The lines to return are those below that contain the word "context".
+++ Dataset excerpts
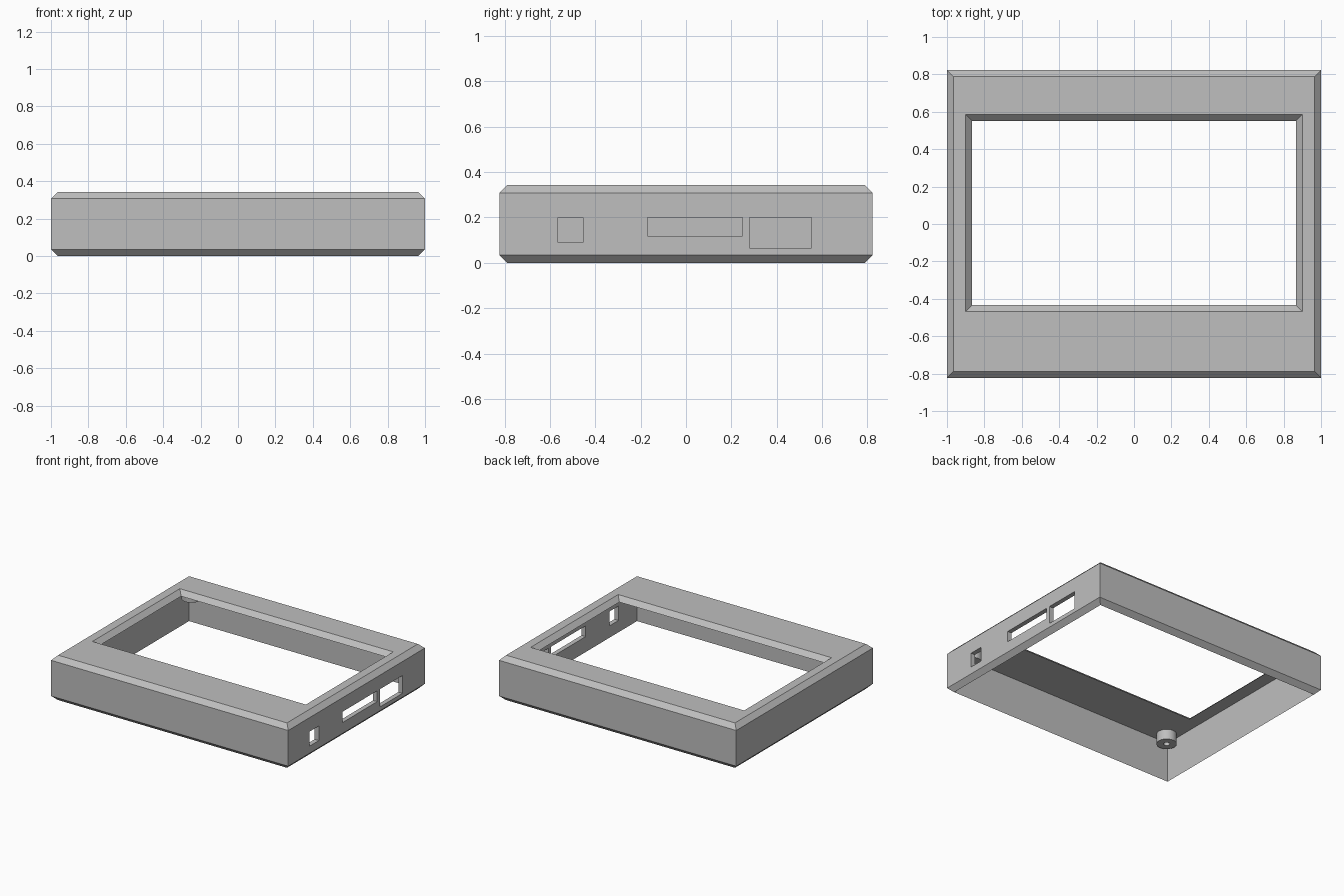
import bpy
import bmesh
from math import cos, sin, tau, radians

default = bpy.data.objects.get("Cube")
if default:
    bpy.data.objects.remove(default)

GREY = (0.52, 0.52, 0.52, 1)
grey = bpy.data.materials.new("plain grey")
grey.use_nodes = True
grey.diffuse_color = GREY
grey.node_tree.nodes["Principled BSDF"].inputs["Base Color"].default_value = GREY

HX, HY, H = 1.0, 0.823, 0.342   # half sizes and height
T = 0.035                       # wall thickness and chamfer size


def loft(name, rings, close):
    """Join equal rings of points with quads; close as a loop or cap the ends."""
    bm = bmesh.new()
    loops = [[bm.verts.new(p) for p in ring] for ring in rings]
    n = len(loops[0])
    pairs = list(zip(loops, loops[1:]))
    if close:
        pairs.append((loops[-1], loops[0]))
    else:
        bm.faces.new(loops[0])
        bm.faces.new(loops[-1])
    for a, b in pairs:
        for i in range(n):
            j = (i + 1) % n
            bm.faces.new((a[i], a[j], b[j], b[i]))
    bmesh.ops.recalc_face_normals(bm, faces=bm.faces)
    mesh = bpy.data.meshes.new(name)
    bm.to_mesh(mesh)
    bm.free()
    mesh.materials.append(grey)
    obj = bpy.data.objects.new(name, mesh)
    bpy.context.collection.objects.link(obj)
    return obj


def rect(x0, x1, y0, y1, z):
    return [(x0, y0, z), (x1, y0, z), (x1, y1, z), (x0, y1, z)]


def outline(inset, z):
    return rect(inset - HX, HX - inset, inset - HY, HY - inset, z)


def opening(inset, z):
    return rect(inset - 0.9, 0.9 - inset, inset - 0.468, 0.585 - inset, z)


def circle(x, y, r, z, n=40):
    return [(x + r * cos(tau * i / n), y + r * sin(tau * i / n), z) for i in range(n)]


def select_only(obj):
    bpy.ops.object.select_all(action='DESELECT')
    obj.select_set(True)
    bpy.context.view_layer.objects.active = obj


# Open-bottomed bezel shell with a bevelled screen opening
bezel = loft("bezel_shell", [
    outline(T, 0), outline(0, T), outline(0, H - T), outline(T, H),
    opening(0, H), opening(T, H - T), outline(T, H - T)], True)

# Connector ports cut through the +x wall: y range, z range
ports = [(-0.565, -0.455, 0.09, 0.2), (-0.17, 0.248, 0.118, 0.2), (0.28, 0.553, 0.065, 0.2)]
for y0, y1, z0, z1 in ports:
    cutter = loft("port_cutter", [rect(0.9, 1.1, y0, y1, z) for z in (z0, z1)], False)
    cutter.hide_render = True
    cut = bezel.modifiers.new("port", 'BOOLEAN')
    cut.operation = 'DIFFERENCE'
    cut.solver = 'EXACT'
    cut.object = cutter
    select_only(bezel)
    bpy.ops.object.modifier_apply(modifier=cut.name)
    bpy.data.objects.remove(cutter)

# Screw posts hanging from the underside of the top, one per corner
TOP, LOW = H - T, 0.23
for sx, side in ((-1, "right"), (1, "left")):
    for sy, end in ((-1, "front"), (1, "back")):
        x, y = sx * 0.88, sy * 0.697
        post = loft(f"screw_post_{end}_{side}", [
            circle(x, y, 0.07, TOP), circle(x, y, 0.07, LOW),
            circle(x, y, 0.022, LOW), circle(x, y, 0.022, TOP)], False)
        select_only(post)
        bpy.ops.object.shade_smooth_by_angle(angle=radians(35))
++++++
### Exercise output
    bpy.context.collection.objects.link(obj)
    bpy.context.view_layer.objects.active = obj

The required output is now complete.